“Our last PFV (Private Family Visit) was 6 days and unfortunately they tried to kick me out at 8am on the 4th day with only 10 minutes notice. I was able to convey to the Keeper that I was allowed to be in the PFV as they had cleared me as part of his ‘family’. I also talked to the Keeper about showing some ‘compassion’ as it was likely the last time that Peter would have time with loved ones. After an hour and a half, the Keeper allowed me to stay for the remaining PFV. Unfortunately, the stress of the situation caused Peter significant pain that day. In fact, it was the most pain that I had ever seen him in. I think it reinforces all our concerns that the amount of stress Peter was under (because of the lack of care) caused him to deteriorate more quickly.

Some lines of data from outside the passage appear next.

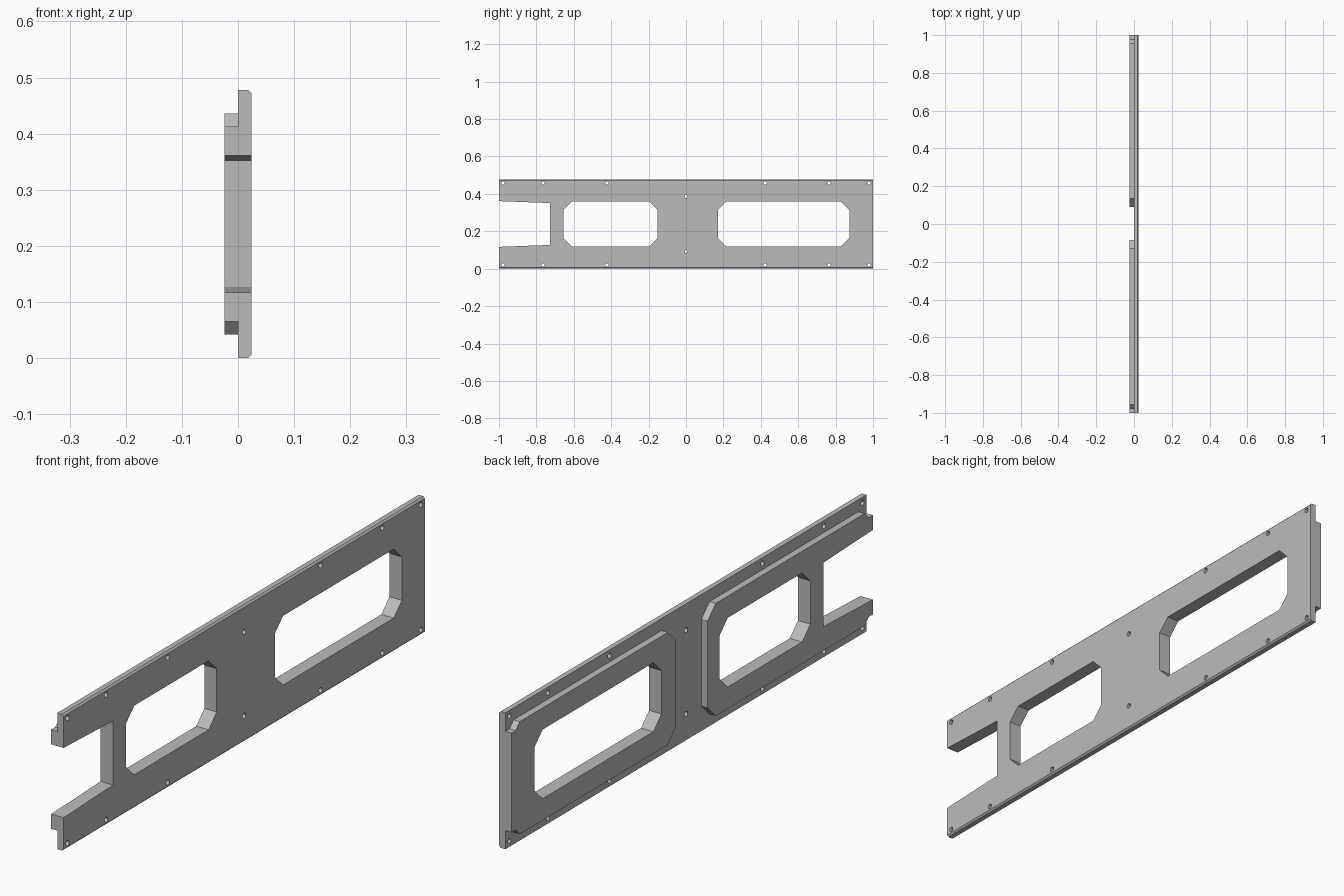
import bpy, bmesh, math
from mathutils import Matrix, Vector

cube = bpy.data.objects.get("Cube")
if cube:
    bpy.data.objects.remove(cube, do_unlink=True)

HALF = 0.024      # half of the total thickness
HEIGHT = 0.478
MID = HEIGHT / 2

grey = bpy.data.materials.new("plain grey")
grey.use_nodes = True
grey.diffuse_color = (0.5, 0.5, 0.5, 1)
grey.node_tree.nodes["Principled BSDF"].inputs["Base Color"].default_value = (0.5, 0.5, 0.5, 1)


def prism(bm, points, direction):
    """Extrude a closed outline into a solid."""
    face = bm.faces.new([bm.verts.new(p) for p in points])
    ext = bmesh.ops.extrude_face_region(bm, geom=[face])
    moved = [v for v in ext["geom"] if isinstance(v, bmesh.types.BMVert)]
    bmesh.ops.translate(bm, verts=moved, vec=Vector(direction))


def side_prism(bm, outline, x0, x1):
    prism(bm, [(x0, y, z) for y, z in outline], (x1 - x0, 0, 0))


def make_object(name, bm):
    bmesh.ops.recalc_face_normals(bm, faces=bm.faces)
    mesh = bpy.data.meshes.new(name)
    bm.to_mesh(mesh)
    bm.free()
    mesh.materials.append(grey)
    obj = bpy.data.objects.new(name, mesh)
    bpy.context.collection.objects.link(obj)
    return obj


def combine(target, other, operation):
    mod = target.modifiers.new(operation.lower(), 'BOOLEAN')
    mod.operation = operation
    mod.solver = 'EXACT'
    mod.object = other
    bpy.context.view_layer.objects.active = target
    bpy.ops.object.modifier_apply(modifier=mod.name)
    bpy.data.objects.remove(other, do_unlink=True)


def octagon(y0, y1, z0, z1, c):
    return [(y0 + c, z0), (y1 - c, z0), (y1, z0 + c), (y1, z1 - c),
            (y1 - c, z1), (y0 + c, z1), (y0, z1 - c), (y0, z0 + c)]


# Long plate with its outer top and bottom edges chamfered
bm = bmesh.new()
c = 0.006
profile = [(0, 0), (HALF - c, 0), (HALF, c), (HALF, HEIGHT - c), (HALF - c, HEIGHT), (0, HEIGHT)]
prism(bm, [(x, -1, z) for x, z in profile], (0, 2, 0))
panel = make_object("side_panel", bm)

# Raised pads on the inner face, stepped at the plate ends
bm = bmesh.new()
for side, inner in ((-1, 0.085), (1, 0.09)):
    upper = [(inner, 0.152), (inner + 0.045, 0.197), (0.955, 0.197), (0.977, 0.174), (1, 0.174)]
    outline = upper + [(y, -h) for y, h in reversed(upper)]
    side_prism(bm, [(side * y, MID + h) for y, h in outline], -HALF, 0)
combine(panel, make_object("pads", bm), 'UNION')

# Windows and the tapered open slot
bm = bmesh.new()
for y0, y1 in ((-0.654, -0.152), (0.17, 0.873)):
    side_prism(bm, octagon(y0, y1, 0.118, 0.36, 0.045), -0.1, 0.1)
side_prism(bm, [(-1.1, 0.113), (-0.727, 0.127), (-0.727, 0.351), (-1.1, 0.365)], -0.1, 0.1)

# Screw holes along both edges and at the middle
holes = [(s * y, MID + h) for y in (0.423, 0.765, 0.978) for s in (-1, 1) for h in (-0.219, 0.219)]
holes += [(0, MID - 0.147), (0, MID + 0.147)]
for y, z in holes:
    bmesh.ops.create_cone(bm, cap_ends=True, segments=16, radius1=0.009, radius2=0.009, depth=0.2,
                          matrix=Matrix.Translation((0, y, z)) @ Matrix.Rotation(math.pi / 2, 4, 'Y'))
combine(panel, make_object("cutters", bm), 'DIFFERENCE')

# Smooth hole walls, sharp machined edges
bpy.ops.object.select_all(action='DESELECT')
panel.select_set(True)
bpy.context.view_layer.objects.active = panel
bpy.ops.object.shade_smooth_by_angle(angle=math.radians(30))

“Adam (Peter’s care taker) said that Peter had felt the best he had seen him in a long time on Thursday after the PFV (August 6th).
“Friday (August 7th) Peter went for a radiation treatment. Friday night he was really hot and brought an extra fan into his room.
“Saturday (August 8th) Peter woke up and could barely talk.
“Monday (August 10th, Prisoners Justice Day) he was in a lot of pain, could barely talk and was quite weak.
“Tuesday at 3:30AM he called another prisoner for help. They couldn’t reach the guards for 30 minutes. At 4am the guards said he would need to wait until Healthcare staff came in. At 7:30AM they put him in an ambulance.
“Wednesday, August 12th at 3PM we received notice that Peter had taken a turn for the worse and the prison was ‘unable’ to make arrangements for our visit that night. They requested that we call in the morning to make visiting arrangements. By the time Rob called in the morning Peter had already passed away.”
August 6, 2015: Letter from the Parole Board
“Having found that your risk remains undue, the Board is denying Full Parole.”
August 11, 2015: Peter was taken from Bath Institution to the Millhaven Palliative Care unit.
August 13, 2015, about 2am: R.I.P. Peter.